Assignment - Your output should consist solely of the lines from the one with "# domed centre button" through the end of the records, reproduced exactly, both ends included.

*** Records provided Section Begins ***

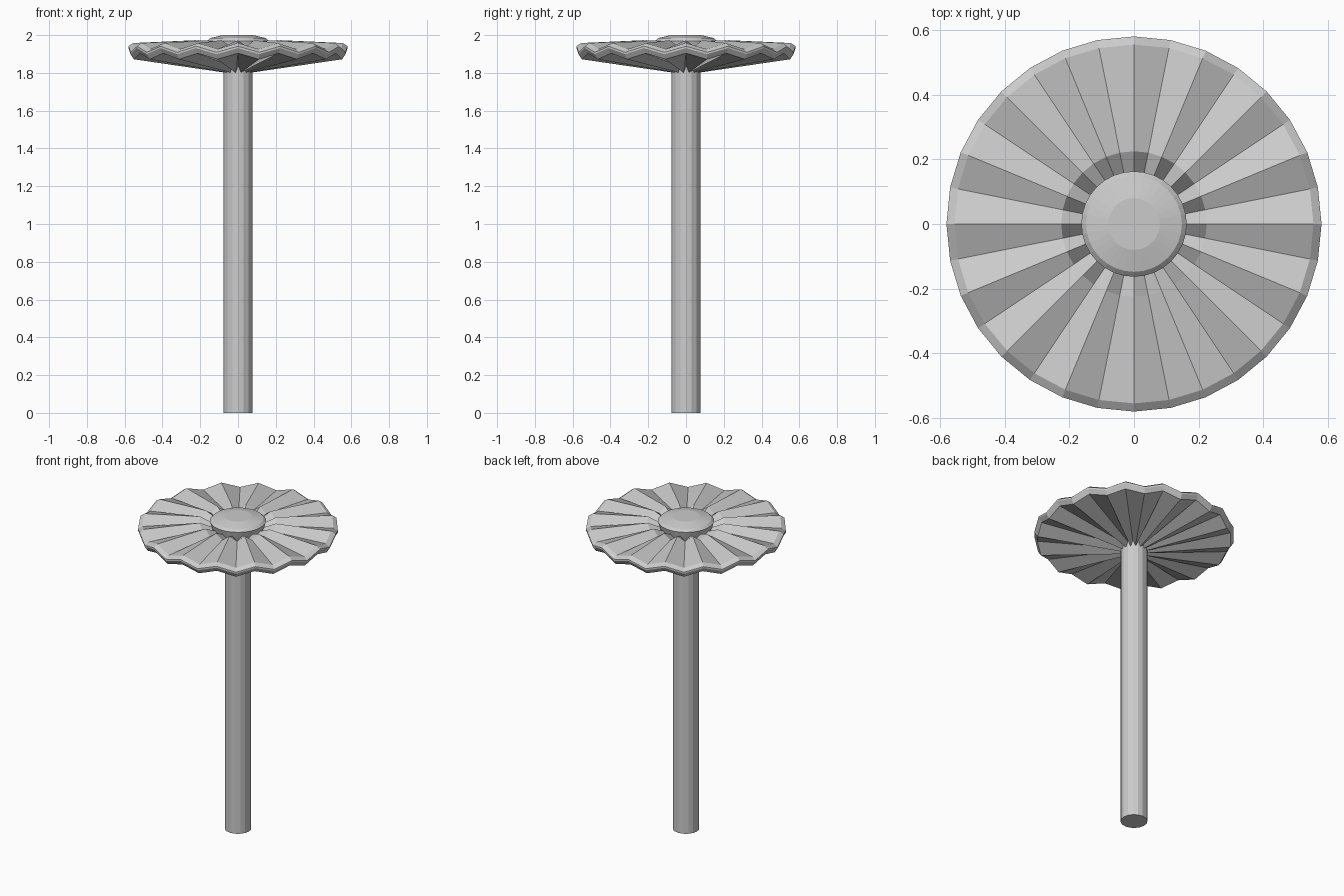
import bpy, bmesh, math

if "Cube" in bpy.data.objects:
    bpy.data.objects.remove(bpy.data.objects["Cube"])


def lathe(name, profile, sides, pleat=0.0):
    """Revolve (radius, z) points; alternate columns go up/down by pleat."""
    bm = bmesh.new()
    rings = []
    for r, z in profile:
        ring = []
        for i in range(sides):
            a = 2 * math.pi * i / sides
            dz = pleat if i % 2 == 0 else -pleat
            ring.append(bm.verts.new((r * math.cos(a), r * math.sin(a), z + dz)))
        rings.append(ring)
    for lo, hi in zip(rings, rings[1:]):
        for i in range(sides):
            j = (i + 1) % sides
            bm.faces.new((lo[i], lo[j], hi[j], hi[i]))
    # close both ends
    for ring, flip in ((rings[0], True), (rings[-1], False)):
        bm.faces.new(ring[::-1] if flip else ring)
    bmesh.ops.recalc_face_normals(bm, faces=bm.faces[:])
    mesh = bpy.data.meshes.new(name)
    bm.to_mesh(mesh)
    bm.free()
    obj = bpy.data.objects.new(name, mesh)
    bpy.context.collection.objects.link(obj)
    return obj


# straight stem
lathe("stem", [(0.078, 0), (0.078, 1.88)], 16)

# pleated cap: underside, bevelled rim, top, dip around the button
lathe("pleated_cap", [(0.06, 1.816), (0.562, 1.888), (0.58, 1.915), (0.58, 1.925),
                      (0.555, 1.942), (0.225, 1.957), (0.14, 1.92)], 32, 0.016)

# domed centre button
lathe("centre_button", [(0.14, 1.89), (0.155, 1.94), (0.163, 1.97),
                        (0.148, 1.984), (0.08, 2.0)], 32)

*** Records provided Section Ends ***

Task response -
# domed centre button
lathe("centre_button", [(0.14, 1.89), (0.155, 1.94), (0.163, 1.97),
                        (0.148, 1.984), (0.08, 2.0)], 32)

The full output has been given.